### TASK REQUIREMENTS
Show every line in the records below that contains the word "block".

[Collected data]
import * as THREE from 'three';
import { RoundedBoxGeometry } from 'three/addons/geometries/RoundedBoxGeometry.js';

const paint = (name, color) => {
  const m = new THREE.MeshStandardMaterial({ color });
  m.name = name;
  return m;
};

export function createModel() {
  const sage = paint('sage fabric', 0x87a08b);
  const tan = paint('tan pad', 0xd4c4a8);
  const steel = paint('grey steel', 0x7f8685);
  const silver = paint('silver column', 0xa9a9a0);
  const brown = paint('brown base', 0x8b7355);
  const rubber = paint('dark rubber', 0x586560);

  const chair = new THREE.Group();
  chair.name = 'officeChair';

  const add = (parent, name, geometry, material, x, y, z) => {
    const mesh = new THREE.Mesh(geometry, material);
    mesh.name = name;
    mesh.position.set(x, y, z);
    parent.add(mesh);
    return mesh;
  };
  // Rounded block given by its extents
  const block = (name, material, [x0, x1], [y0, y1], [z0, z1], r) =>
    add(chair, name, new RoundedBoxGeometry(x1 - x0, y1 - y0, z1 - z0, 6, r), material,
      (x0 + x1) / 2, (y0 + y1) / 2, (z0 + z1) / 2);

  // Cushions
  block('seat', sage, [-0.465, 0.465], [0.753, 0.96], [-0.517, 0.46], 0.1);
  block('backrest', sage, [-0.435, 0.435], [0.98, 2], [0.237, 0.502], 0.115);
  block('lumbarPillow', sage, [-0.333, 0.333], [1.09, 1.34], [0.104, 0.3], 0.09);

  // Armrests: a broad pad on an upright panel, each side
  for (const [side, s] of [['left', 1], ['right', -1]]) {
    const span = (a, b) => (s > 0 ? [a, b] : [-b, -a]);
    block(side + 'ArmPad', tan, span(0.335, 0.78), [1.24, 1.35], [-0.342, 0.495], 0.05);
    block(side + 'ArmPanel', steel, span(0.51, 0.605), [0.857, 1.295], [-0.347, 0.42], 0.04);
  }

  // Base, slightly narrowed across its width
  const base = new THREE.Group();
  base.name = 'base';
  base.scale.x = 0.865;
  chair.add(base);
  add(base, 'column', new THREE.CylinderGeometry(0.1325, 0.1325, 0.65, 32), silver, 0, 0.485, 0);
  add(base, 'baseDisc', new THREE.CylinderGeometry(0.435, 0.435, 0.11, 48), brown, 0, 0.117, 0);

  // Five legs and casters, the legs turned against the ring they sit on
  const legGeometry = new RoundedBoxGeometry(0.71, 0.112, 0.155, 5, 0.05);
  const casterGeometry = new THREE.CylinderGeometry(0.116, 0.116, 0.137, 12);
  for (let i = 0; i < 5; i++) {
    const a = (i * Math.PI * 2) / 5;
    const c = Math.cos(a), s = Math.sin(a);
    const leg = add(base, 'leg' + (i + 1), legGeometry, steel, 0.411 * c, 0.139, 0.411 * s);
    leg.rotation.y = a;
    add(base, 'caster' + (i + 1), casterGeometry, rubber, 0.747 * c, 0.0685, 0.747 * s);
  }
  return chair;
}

### RESULT
  // Rounded block given by its extents
  const block = (name, material, [x0, x1], [y0, y1], [z0, z1], r) =>
  block('seat', sage, [-0.465, 0.465], [0.753, 0.96], [-0.517, 0.46], 0.1);
  block('backrest', sage, [-0.435, 0.435], [0.98, 2], [0.237, 0.502], 0.115);
  block('lumbarPillow', sage, [-0.333, 0.333], [1.09, 1.34], [0.104, 0.3], 0.09);
    block(side + 'ArmPad', tan, span(0.335, 0.78), [1.24, 1.35], [-0.342, 0.495], 0.05);
    block(side + 'ArmPanel', steel, span(0.51, 0.605), [0.857, 1.295], [-0.347, 0.42], 0.04);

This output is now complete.